The next two were much more impressive though, with Mannone parrying Nemanja Matic's low shot before scrambling to his feet to keep out Mohamed Salah's rebound.
Sunderland survived a penalty scare when Borini's header hit Alonso's arm in the box – it would have been a harsh decision given how close the two Sunderland players were standing to each other – and Mannone was called into action one minute before the break, blocking Willian's near-post strike after the Brazilian met Salah's low cross.
That wasn't the end of the first-half action, however, as Ramires thrust a trailing arm into Larsson's face as the interval approached. Referee Mike Dean clearly spot the incident, which should have resulted in a straight red card for the Chelsea midfielder.
The FA will almost certainly punish Ramires retrospectively, but that won't be much use to Sunderland, who should have been playing the entire second half against ten men.
As it was, 11-man Chelsea created the opening opportunity of the second period within three minutes of the restart, but Eto'o dragged a first-time shot wide after Willian's break had opened up the Black Cats' defence.
The hosts continued to dominate possession during the second half, but with Cattermole dropping deep to help support the impressive Wes Brown and John O'Shea, Sunderland's defence held firm with only sporadic scares.
Midway through the second period, Poyet introduced Emanuele Giaccherini and Altidore for Johnson and Wickham, while Demba Ba and Andre Schurrle came into the fray for Chelsea.

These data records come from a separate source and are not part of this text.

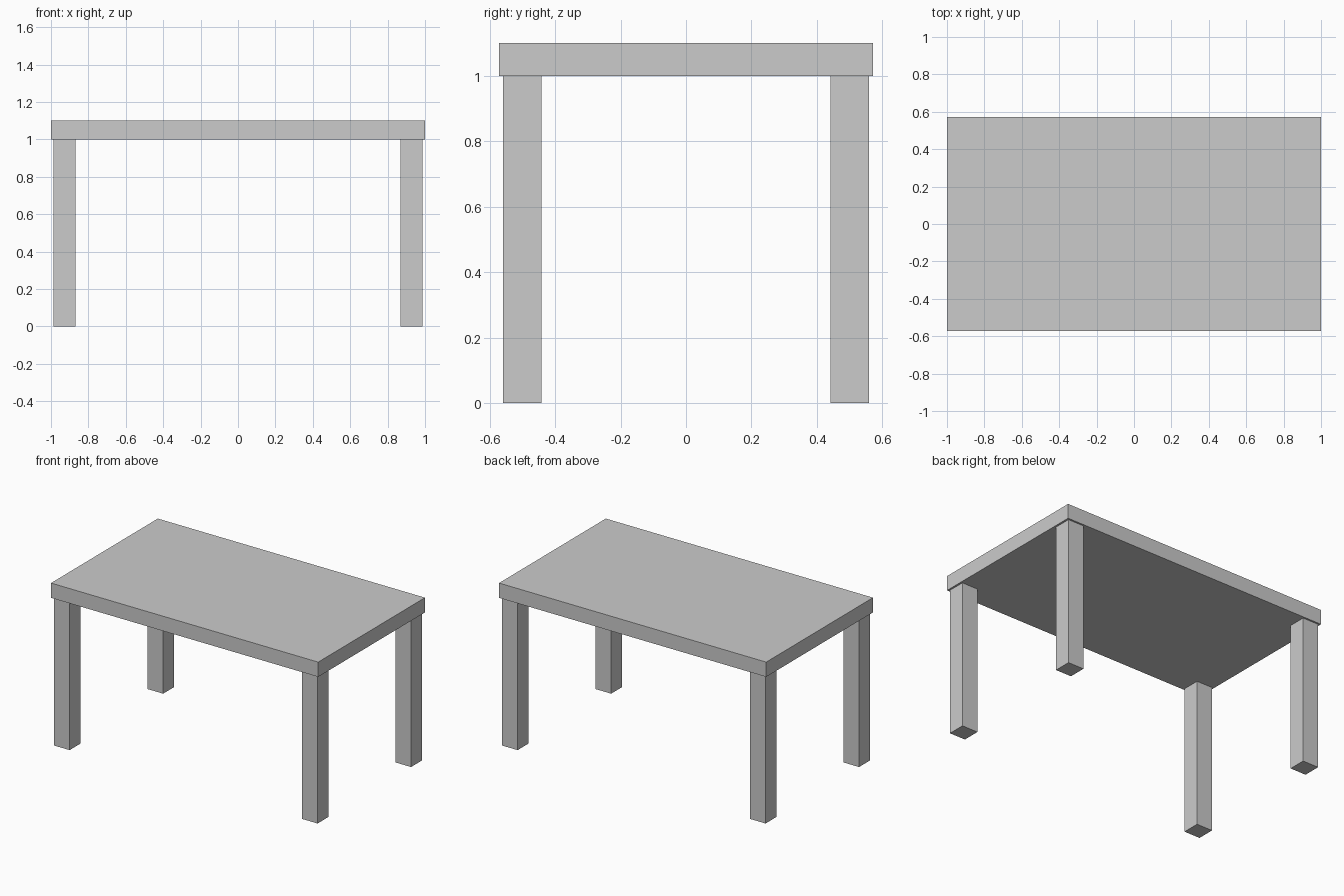
import bpy

if "Cube" in bpy.data.objects:
    bpy.data.objects.remove(bpy.data.objects["Cube"])


def box(name, center, size):
    bpy.ops.mesh.primitive_cube_add(size=1, location=center)
    obj = bpy.context.object
    obj.name = name
    obj.scale = size
    bpy.ops.object.transform_apply(location=False, rotation=False, scale=True)
    return obj


TOP_Z, THICKNESS, LEG = 1.0, 0.1, 0.118

# Flat slab top
box("tabletop", (0, 0, TOP_Z + THICKNESS / 2), (2.0, 1.142, THICKNESS))

# Four square legs, slightly inset from the edges of the top
for side, sx in (("left", -1), ("right", 1)):
    for end, sy in (("front", -1), ("back", 1)):
        box(f"{end}_{side}_leg", (sx * 0.928, sy * 0.5, TOP_Z / 2), (LEG, LEG, TOP_Z))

Fernando Torres came on with 16 minutes left as Jose Mourinho tried a final roll of the dice, and the Spaniard immediately fired the ball over the crossbar with an extravagant overhead kick.
Sunderland must have feared a late Chelse onslaught at that stage, but remarkably, it was the visitors that claimed the lead with eight minutes left.
Azpilicueta slipped to let in Altidore, and as he attempted to make up for his error, the Chelsea full-back lunged in to bring his opponent down.
Mike Dean pointed to the spot, and Borini calmly rolled the ball past Schwarzer. As a Liverpool loanee, the Italian almost certainly handed his parent club the title.
CHELSEA (4-2-3-1): Schwarzer; Ivanovic, Cahill, Terry, Azpilicueta; Ramires, Matic; Willian, Oscar (Ba 59), Salah (Schurrle 66); Eto'o (Torres 74).
Subs (not used): Hilario (gk), Luiz, Mikel, Lampard.
SUNDERLAND (4-1-4-1): Mannone; Vergini, Brown, O'Shea, Alonso; Cattermole; Johnson (Giaccherini 65), Larsson (Celustka 90), Colback, Borini; Wickham (Altidore 66).
Subs (not used): Ustari (gk), Ba, Mavrias, Scocco.